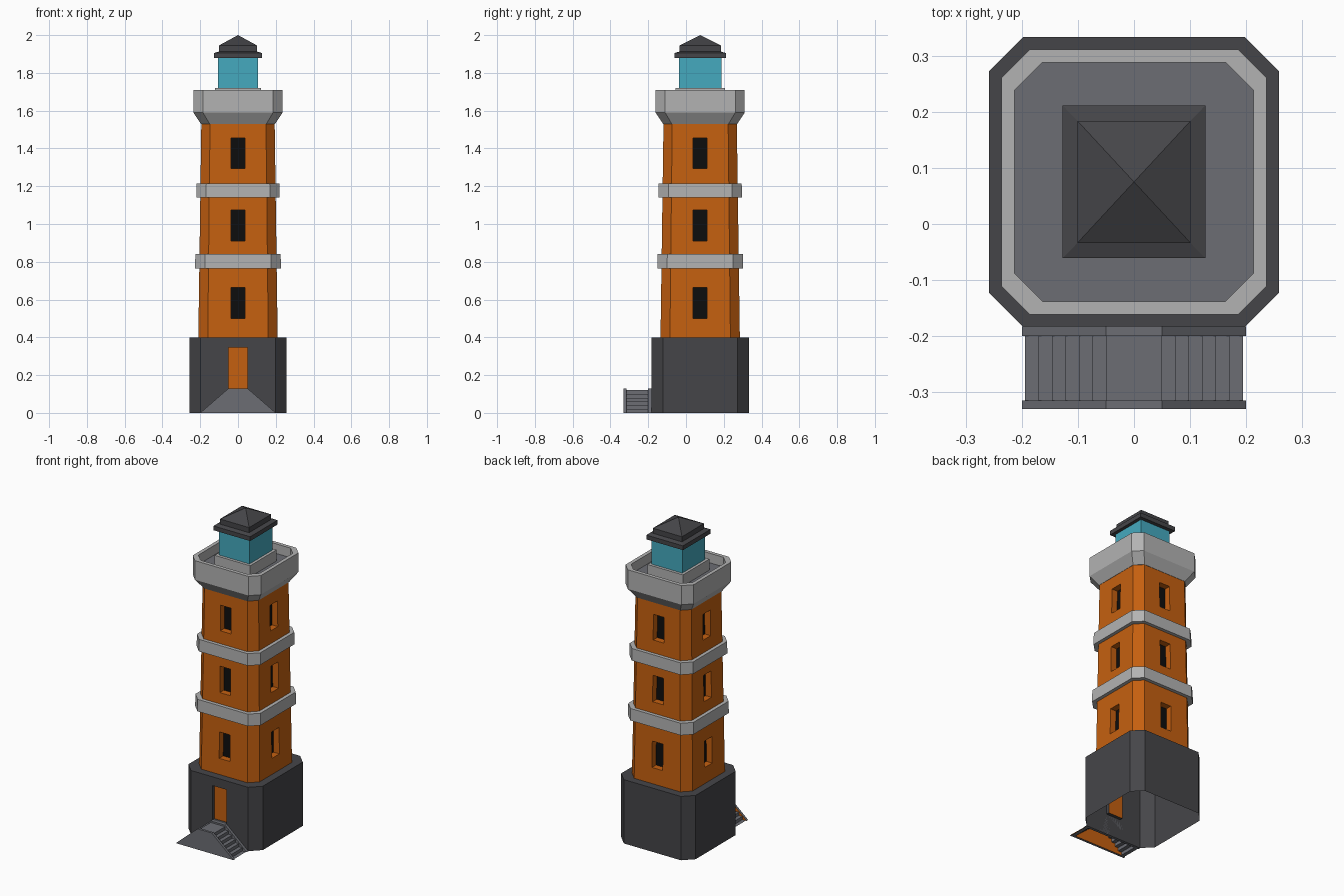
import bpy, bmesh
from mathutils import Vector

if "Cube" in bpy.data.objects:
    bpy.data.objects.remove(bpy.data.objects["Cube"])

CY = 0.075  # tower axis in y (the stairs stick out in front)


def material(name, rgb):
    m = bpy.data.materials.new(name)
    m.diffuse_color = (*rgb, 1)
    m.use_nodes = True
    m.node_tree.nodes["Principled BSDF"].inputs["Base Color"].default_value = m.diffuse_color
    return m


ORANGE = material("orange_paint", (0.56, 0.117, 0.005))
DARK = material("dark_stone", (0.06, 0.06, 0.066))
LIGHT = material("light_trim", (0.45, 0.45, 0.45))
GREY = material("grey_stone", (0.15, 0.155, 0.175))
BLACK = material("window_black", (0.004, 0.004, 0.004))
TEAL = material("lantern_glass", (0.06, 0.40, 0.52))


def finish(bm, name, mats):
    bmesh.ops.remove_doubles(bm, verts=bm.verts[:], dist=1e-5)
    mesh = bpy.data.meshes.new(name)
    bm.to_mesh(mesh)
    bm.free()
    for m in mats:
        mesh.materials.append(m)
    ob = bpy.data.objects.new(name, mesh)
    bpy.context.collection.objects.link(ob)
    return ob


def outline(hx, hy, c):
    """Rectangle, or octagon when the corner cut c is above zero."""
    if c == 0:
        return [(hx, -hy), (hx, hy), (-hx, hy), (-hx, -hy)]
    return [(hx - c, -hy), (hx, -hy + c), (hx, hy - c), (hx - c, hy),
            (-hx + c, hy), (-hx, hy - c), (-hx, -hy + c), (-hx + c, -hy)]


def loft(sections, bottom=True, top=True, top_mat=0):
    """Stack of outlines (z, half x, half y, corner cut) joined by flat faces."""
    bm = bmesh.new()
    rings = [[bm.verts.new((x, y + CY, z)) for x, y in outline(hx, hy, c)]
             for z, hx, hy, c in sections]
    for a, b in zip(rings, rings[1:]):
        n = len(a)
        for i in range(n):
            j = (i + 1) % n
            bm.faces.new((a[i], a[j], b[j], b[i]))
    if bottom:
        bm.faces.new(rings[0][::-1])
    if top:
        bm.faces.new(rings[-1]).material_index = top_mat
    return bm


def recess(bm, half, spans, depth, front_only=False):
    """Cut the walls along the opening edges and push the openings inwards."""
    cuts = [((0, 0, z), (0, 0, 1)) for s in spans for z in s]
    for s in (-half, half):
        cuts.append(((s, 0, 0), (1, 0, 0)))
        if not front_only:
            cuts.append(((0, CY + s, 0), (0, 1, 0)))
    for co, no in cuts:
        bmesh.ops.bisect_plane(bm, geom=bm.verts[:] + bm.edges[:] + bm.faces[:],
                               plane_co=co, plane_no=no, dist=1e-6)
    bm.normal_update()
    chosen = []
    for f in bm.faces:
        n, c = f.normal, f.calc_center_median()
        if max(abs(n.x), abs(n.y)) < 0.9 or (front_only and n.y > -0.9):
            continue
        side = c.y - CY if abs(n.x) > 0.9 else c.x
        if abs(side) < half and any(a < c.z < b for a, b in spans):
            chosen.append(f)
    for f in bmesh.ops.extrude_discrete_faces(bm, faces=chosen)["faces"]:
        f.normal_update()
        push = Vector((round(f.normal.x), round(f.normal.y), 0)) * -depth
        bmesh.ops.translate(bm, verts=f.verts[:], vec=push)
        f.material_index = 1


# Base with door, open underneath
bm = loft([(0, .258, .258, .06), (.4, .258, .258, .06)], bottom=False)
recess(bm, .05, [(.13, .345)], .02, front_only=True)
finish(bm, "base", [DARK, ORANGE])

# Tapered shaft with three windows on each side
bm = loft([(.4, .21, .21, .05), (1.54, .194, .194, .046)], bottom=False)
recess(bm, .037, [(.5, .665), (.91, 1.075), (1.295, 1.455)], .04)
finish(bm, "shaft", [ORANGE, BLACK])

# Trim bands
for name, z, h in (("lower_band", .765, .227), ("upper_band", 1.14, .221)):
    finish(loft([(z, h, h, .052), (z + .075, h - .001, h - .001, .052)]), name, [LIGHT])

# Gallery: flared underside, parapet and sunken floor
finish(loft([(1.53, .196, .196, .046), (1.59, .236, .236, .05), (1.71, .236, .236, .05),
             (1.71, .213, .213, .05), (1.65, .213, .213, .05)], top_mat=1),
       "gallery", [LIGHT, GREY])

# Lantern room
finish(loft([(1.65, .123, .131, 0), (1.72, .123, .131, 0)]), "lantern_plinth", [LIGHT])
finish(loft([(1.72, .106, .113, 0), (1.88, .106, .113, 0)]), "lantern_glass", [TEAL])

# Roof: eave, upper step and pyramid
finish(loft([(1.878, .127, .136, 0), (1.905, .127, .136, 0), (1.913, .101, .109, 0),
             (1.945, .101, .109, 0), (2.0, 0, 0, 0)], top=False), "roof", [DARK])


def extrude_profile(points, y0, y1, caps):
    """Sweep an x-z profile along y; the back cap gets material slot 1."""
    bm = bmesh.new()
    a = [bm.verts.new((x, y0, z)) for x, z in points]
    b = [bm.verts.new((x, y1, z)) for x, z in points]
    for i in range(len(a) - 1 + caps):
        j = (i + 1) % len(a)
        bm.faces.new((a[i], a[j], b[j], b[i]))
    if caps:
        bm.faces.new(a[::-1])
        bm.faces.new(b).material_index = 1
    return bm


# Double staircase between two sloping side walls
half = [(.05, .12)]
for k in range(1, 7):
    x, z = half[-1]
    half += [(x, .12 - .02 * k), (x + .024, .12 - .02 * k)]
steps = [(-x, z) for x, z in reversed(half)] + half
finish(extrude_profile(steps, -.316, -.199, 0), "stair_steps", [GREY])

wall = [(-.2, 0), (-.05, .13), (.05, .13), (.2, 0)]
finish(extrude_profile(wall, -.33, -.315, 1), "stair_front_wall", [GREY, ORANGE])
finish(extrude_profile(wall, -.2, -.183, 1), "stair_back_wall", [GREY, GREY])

───

Please print the records above once more, word for word, omitting all pictures.

§ Task result:
import bpy, bmesh
from mathutils import Vector

if "Cube" in bpy.data.objects:
    bpy.data.objects.remove(bpy.data.objects["Cube"])

CY = 0.075  # tower axis in y (the stairs stick out in front)


def material(name, rgb):
    m = bpy.data.materials.new(name)
    m.diffuse_color = (*rgb, 1)
    m.use_nodes = True
    m.node_tree.nodes["Principled BSDF"].inputs["Base Color"].default_value = m.diffuse_color
    return m


ORANGE = material("orange_paint", (0.56, 0.117, 0.005))
DARK = material("dark_stone", (0.06, 0.06, 0.066))
LIGHT = material("light_trim", (0.45, 0.45, 0.45))
GREY = material("grey_stone", (0.15, 0.155, 0.175))
BLACK = material("window_black", (0.004, 0.004, 0.004))
TEAL = material("lantern_glass", (0.06, 0.40, 0.52))


def finish(bm, name, mats):
    bmesh.ops.remove_doubles(bm, verts=bm.verts[:], dist=1e-5)
    mesh = bpy.data.meshes.new(name)
    bm.to_mesh(mesh)
    bm.free()
    for m in mats:
        mesh.materials.append(m)
    ob = bpy.data.objects.new(name, mesh)
    bpy.context.collection.objects.link(ob)
    return ob


def outline(hx, hy, c):
    """Rectangle, or octagon when the corner cut c is above zero."""
    if c == 0:
        return [(hx, -hy), (hx, hy), (-hx, hy), (-hx, -hy)]
    return [(hx - c, -hy), (hx, -hy + c), (hx, hy - c), (hx - c, hy),
            (-hx + c, hy), (-hx, hy - c), (-hx, -hy + c), (-hx + c, -hy)]


def loft(sections, bottom=True, top=True, top_mat=0):
    """Stack of outlines (z, half x, half y, corner cut) joined by flat faces."""
    bm = bmesh.new()
    rings = [[bm.verts.new((x, y + CY, z)) for x, y in outline(hx, hy, c)]
             for z, hx, hy, c in sections]
    for a, b in zip(rings, rings[1:]):
        n = len(a)
        for i in range(n):
            j = (i + 1) % n
            bm.faces.new((a[i], a[j], b[j], b[i]))
    if bottom:
        bm.faces.new(rings[0][::-1])
    if top:
        bm.faces.new(rings[-1]).material_index = top_mat
    return bm


def recess(bm, half, spans, depth, front_only=False):
    """Cut the walls along the opening edges and push the openings inwards."""
    cuts = [((0, 0, z), (0, 0, 1)) for s in spans for z in s]
    for s in (-half, half):
        cuts.append(((s, 0, 0), (1, 0, 0)))
        if not front_only:
            cuts.append(((0, CY + s, 0), (0, 1, 0)))
    for co, no in cuts:
        bmesh.ops.bisect_plane(bm, geom=bm.verts[:] + bm.edges[:] + bm.faces[:],
                               plane_co=co, plane_no=no, dist=1e-6)
    bm.normal_update()
    chosen = []
    for f in bm.faces:
        n, c = f.normal, f.calc_center_median()
        if max(abs(n.x), abs(n.y)) < 0.9 or (front_only and n.y > -0.9):
            continue
        side = c.y - CY if abs(n.x) > 0.9 else c.x
        if abs(side) < half and any(a < c.z < b for a, b in spans):
            chosen.append(f)
    for f in bmesh.ops.extrude_discrete_faces(bm, faces=chosen)["faces"]:
        f.normal_update()
        push = Vector((round(f.normal.x), round(f.normal.y), 0)) * -depth
        bmesh.ops.translate(bm, verts=f.verts[:], vec=push)
        f.material_index = 1


# Base with door, open underneath
bm = loft([(0, .258, .258, .06), (.4, .258, .258, .06)], bottom=False)
recess(bm, .05, [(.13, .345)], .02, front_only=True)
finish(bm, "base", [DARK, ORANGE])

# Tapered shaft with three windows on each side
bm = loft([(.4, .21, .21, .05), (1.54, .194, .194, .046)], bottom=False)
recess(bm, .037, [(.5, .665), (.91, 1.075), (1.295, 1.455)], .04)
finish(bm, "shaft", [ORANGE, BLACK])

# Trim bands
for name, z, h in (("lower_band", .765, .227), ("upper_band", 1.14, .221)):
    finish(loft([(z, h, h, .052), (z + .075, h - .001, h - .001, .052)]), name, [LIGHT])

# Gallery: flared underside, parapet and sunken floor
finish(loft([(1.53, .196, .196, .046), (1.59, .236, .236, .05), (1.71, .236, .236, .05),
             (1.71, .213, .213, .05), (1.65, .213, .213, .05)], top_mat=1),
       "gallery", [LIGHT, GREY])

# Lantern room
finish(loft([(1.65, .123, .131, 0), (1.72, .123, .131, 0)]), "lantern_plinth", [LIGHT])
finish(loft([(1.72, .106, .113, 0), (1.88, .106, .113, 0)]), "lantern_glass", [TEAL])

# Roof: eave, upper step and pyramid
finish(loft([(1.878, .127, .136, 0), (1.905, .127, .136, 0), (1.913, .101, .109, 0),
             (1.945, .101, .109, 0), (2.0, 0, 0, 0)], top=False), "roof", [DARK])


def extrude_profile(points, y0, y1, caps):
    """Sweep an x-z profile along y; the back cap gets material slot 1."""
    bm = bmesh.new()
    a = [bm.verts.new((x, y0, z)) for x, z in points]
    b = [bm.verts.new((x, y1, z)) for x, z in points]
    for i in range(len(a) - 1 + caps):
        j = (i + 1) % len(a)
        bm.faces.new((a[i], a[j], b[j], b[i]))
    if caps:
        bm.faces.new(a[::-1])
        bm.faces.new(b).material_index = 1
    return bm


# Double staircase between two sloping side walls
half = [(.05, .12)]
for k in range(1, 7):
    x, z = half[-1]
    half += [(x, .12 - .02 * k), (x + .024, .12 - .02 * k)]
steps = [(-x, z) for x, z in reversed(half)] + half
finish(extrude_profile(steps, -.316, -.199, 0), "stair_steps", [GREY])

wall = [(-.2, 0), (-.05, .13), (.05, .13), (.2, 0)]
finish(extrude_profile(wall, -.33, -.315, 1), "stair_front_wall", [GREY, ORANGE])
finish(extrude_profile(wall, -.2, -.183, 1), "stair_back_wall", [GREY, GREY])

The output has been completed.